Your goal:
Lift out each line of the data that holds "lathe".

== Input material ==

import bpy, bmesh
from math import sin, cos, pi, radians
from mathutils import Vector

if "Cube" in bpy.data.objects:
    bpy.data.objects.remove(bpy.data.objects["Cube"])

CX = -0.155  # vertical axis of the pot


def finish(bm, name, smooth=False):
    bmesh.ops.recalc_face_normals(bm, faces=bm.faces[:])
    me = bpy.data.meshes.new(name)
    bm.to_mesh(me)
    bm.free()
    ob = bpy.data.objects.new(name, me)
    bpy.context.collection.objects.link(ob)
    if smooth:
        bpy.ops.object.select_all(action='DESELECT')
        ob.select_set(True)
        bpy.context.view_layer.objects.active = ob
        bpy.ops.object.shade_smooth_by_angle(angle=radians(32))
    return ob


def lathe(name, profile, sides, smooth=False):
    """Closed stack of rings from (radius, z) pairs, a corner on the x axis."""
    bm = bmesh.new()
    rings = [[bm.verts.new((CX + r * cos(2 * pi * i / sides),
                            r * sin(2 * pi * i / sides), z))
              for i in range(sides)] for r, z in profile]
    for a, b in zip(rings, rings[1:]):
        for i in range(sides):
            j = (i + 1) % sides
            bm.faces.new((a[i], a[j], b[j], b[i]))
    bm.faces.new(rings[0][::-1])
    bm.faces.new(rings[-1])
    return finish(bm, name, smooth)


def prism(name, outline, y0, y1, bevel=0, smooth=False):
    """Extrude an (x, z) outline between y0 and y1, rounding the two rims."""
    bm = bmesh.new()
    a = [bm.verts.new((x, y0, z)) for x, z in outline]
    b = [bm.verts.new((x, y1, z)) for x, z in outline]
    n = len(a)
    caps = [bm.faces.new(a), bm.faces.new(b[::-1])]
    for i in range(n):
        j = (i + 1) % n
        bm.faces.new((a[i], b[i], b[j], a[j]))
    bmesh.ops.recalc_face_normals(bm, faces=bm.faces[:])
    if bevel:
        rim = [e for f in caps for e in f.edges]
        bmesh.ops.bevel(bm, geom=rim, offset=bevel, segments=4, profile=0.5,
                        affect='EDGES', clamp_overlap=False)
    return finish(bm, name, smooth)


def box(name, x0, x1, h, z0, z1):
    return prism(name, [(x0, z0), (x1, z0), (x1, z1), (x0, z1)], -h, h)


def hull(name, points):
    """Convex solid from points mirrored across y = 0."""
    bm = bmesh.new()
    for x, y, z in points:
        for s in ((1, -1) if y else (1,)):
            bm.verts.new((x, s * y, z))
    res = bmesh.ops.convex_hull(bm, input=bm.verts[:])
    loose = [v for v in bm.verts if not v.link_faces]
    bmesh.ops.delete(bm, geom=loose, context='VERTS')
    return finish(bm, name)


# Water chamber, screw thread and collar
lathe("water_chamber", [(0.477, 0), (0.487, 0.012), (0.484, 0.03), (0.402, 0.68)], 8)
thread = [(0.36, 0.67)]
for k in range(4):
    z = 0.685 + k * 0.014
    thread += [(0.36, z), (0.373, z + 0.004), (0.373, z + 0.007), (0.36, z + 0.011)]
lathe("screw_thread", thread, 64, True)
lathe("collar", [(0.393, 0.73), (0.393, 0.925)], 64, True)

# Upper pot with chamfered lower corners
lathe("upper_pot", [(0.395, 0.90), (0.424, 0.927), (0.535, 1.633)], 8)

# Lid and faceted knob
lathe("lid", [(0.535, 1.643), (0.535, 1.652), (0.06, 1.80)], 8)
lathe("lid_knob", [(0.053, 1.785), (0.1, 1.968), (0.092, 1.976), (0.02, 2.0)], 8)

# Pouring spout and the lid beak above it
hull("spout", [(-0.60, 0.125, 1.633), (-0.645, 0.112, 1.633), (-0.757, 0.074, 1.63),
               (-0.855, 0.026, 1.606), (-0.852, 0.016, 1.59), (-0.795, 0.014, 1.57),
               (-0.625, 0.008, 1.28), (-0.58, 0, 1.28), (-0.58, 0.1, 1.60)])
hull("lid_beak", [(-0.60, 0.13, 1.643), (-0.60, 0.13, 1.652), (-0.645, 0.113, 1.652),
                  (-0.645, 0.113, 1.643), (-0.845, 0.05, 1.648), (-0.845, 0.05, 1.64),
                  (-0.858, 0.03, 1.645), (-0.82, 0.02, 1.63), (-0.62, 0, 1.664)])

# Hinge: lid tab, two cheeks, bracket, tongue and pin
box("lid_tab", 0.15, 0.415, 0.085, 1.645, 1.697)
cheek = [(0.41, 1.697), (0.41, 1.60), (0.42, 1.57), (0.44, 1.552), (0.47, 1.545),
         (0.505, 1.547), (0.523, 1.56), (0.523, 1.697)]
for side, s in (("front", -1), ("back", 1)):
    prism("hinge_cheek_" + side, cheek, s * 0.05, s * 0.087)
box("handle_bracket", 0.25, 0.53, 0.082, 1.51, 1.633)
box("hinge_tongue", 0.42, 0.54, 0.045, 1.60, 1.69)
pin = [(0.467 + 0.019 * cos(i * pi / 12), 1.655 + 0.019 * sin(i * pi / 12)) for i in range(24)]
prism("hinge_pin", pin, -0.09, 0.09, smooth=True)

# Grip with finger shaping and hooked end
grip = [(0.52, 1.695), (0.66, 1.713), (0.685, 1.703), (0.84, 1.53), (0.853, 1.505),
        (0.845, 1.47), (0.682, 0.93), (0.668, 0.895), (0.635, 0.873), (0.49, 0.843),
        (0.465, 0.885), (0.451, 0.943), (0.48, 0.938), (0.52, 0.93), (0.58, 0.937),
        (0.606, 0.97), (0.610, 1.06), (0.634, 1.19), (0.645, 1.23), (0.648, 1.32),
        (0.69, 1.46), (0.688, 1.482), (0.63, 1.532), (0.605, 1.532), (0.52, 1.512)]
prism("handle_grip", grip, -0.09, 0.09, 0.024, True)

===

Written answer:
def lathe(name, profile, sides, smooth=False):
lathe("water_chamber", [(0.477, 0), (0.487, 0.012), (0.484, 0.03), (0.402, 0.68)], 8)
lathe("screw_thread", thread, 64, True)
lathe("collar", [(0.393, 0.73), (0.393, 0.925)], 64, True)
lathe("upper_pot", [(0.395, 0.90), (0.424, 0.927), (0.535, 1.633)], 8)
lathe("lid", [(0.535, 1.643), (0.535, 1.652), (0.06, 1.80)], 8)
lathe("lid_knob", [(0.053, 1.785), (0.1, 1.968), (0.092, 1.976), (0.02, 2.0)], 8)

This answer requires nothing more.